Exercise prompt: Please retype the records below exactly as they appear, leaving out every picture.
(Records shown)
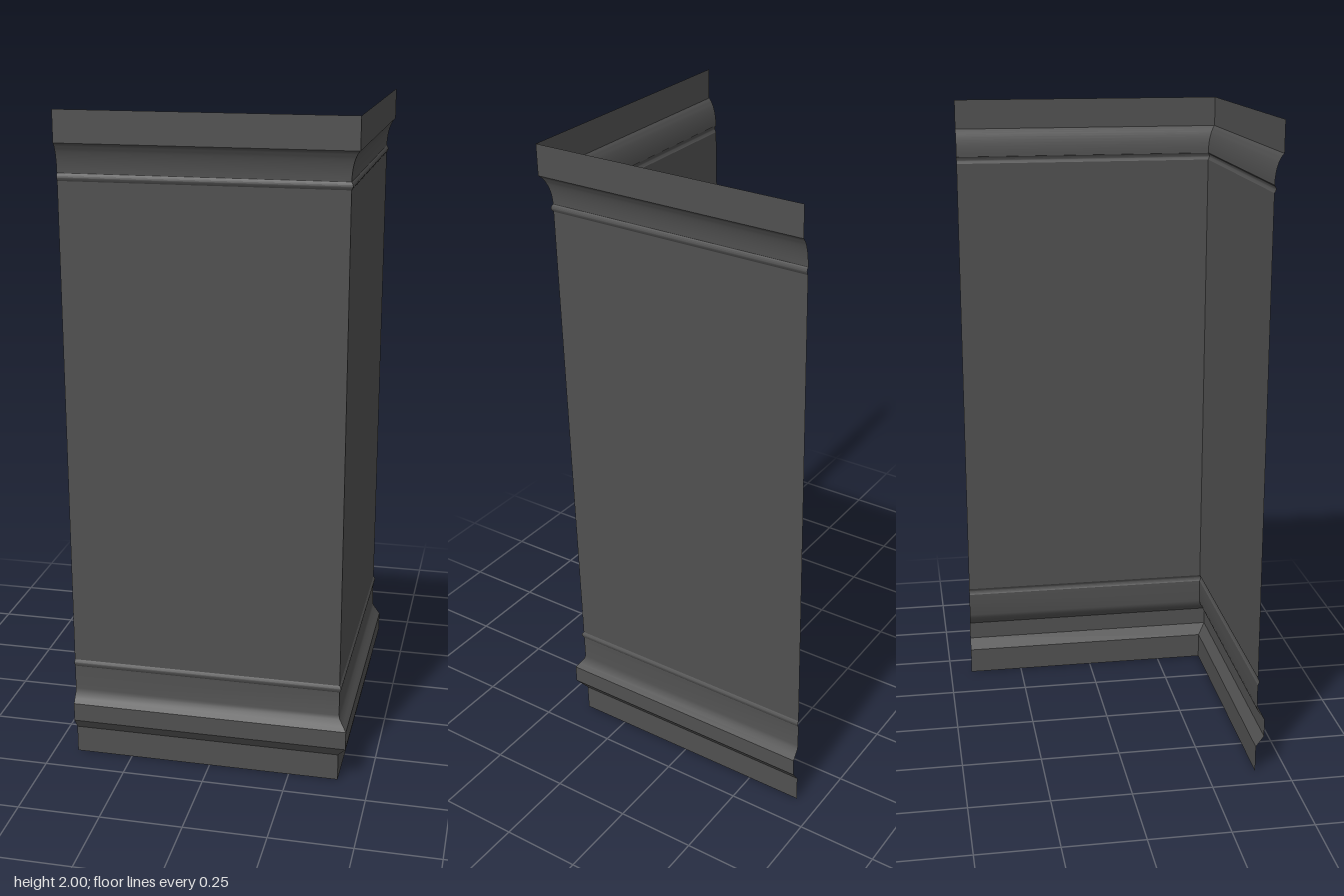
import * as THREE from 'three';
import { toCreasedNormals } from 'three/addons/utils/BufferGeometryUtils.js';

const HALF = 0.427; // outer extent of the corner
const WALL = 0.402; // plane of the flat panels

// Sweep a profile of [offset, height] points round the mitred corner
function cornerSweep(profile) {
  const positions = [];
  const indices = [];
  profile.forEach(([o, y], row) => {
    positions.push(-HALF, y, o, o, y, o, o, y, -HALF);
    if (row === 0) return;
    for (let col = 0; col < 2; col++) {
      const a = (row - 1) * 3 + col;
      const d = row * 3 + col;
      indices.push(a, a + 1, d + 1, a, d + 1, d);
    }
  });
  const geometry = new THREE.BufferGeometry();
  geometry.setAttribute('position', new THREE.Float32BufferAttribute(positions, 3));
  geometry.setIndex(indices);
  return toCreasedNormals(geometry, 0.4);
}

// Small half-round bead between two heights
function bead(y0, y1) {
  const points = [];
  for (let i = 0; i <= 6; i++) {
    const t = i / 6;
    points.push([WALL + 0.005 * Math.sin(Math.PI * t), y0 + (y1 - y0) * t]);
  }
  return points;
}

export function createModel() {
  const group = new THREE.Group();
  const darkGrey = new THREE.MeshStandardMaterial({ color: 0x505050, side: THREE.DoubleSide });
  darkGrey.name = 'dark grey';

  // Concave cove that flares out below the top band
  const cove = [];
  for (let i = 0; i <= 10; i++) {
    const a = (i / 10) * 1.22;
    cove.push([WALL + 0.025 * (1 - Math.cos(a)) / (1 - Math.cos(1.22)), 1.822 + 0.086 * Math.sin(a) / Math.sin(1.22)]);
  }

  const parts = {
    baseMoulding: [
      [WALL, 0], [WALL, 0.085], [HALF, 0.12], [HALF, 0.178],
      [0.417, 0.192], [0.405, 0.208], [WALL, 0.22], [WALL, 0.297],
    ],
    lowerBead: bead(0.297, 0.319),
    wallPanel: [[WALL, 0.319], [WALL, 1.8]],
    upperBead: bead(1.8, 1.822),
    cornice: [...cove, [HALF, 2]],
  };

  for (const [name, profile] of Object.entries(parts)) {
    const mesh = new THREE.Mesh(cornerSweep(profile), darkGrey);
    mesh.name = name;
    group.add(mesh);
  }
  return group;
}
(End Records shown)
Answer below:
import * as THREE from 'three';
import { toCreasedNormals } from 'three/addons/utils/BufferGeometryUtils.js';

const HALF = 0.427; // outer extent of the corner
const WALL = 0.402; // plane of the flat panels

// Sweep a profile of [offset, height] points round the mitred corner
function cornerSweep(profile) {
  const positions = [];
  const indices = [];
  profile.forEach(([o, y], row) => {
    positions.push(-HALF, y, o, o, y, o, o, y, -HALF);
    if (row === 0) return;
    for (let col = 0; col < 2; col++) {
      const a = (row - 1) * 3 + col;
      const d = row * 3 + col;
      indices.push(a, a + 1, d + 1, a, d + 1, d);
    }
  });
  const geometry = new THREE.BufferGeometry();
  geometry.setAttribute('position', new THREE.Float32BufferAttribute(positions, 3));
  geometry.setIndex(indices);
  return toCreasedNormals(geometry, 0.4);
}

// Small half-round bead between two heights
function bead(y0, y1) {
  const points = [];
  for (let i = 0; i <= 6; i++) {
    const t = i / 6;
    points.push([WALL + 0.005 * Math.sin(Math.PI * t), y0 + (y1 - y0) * t]);
  }
  return points;
}

export function createModel() {
  const group = new THREE.Group();
  const darkGrey = new THREE.MeshStandardMaterial({ color: 0x505050, side: THREE.DoubleSide });
  darkGrey.name = 'dark grey';

  // Concave cove that flares out below the top band
  const cove = [];
  for (let i = 0; i <= 10; i++) {
    const a = (i / 10) * 1.22;
    cove.push([WALL + 0.025 * (1 - Math.cos(a)) / (1 - Math.cos(1.22)), 1.822 + 0.086 * Math.sin(a) / Math.sin(1.22)]);
  }

  const parts = {
    baseMoulding: [
      [WALL, 0], [WALL, 0.085], [HALF, 0.12], [HALF, 0.178],
      [0.417, 0.192], [0.405, 0.208], [WALL, 0.22], [WALL, 0.297],
    ],
    lowerBead: bead(0.297, 0.319),
    wallPanel: [[WALL, 0.319], [WALL, 1.8]],
    upperBead: bead(1.8, 1.822),
    cornice: [...cove, [HALF, 2]],
  };

  for (const [name, profile] of Object.entries(parts)) {
    const mesh = new THREE.Mesh(cornerSweep(profile), darkGrey);
    mesh.name = name;
    group.add(mesh);
  }
  return group;
}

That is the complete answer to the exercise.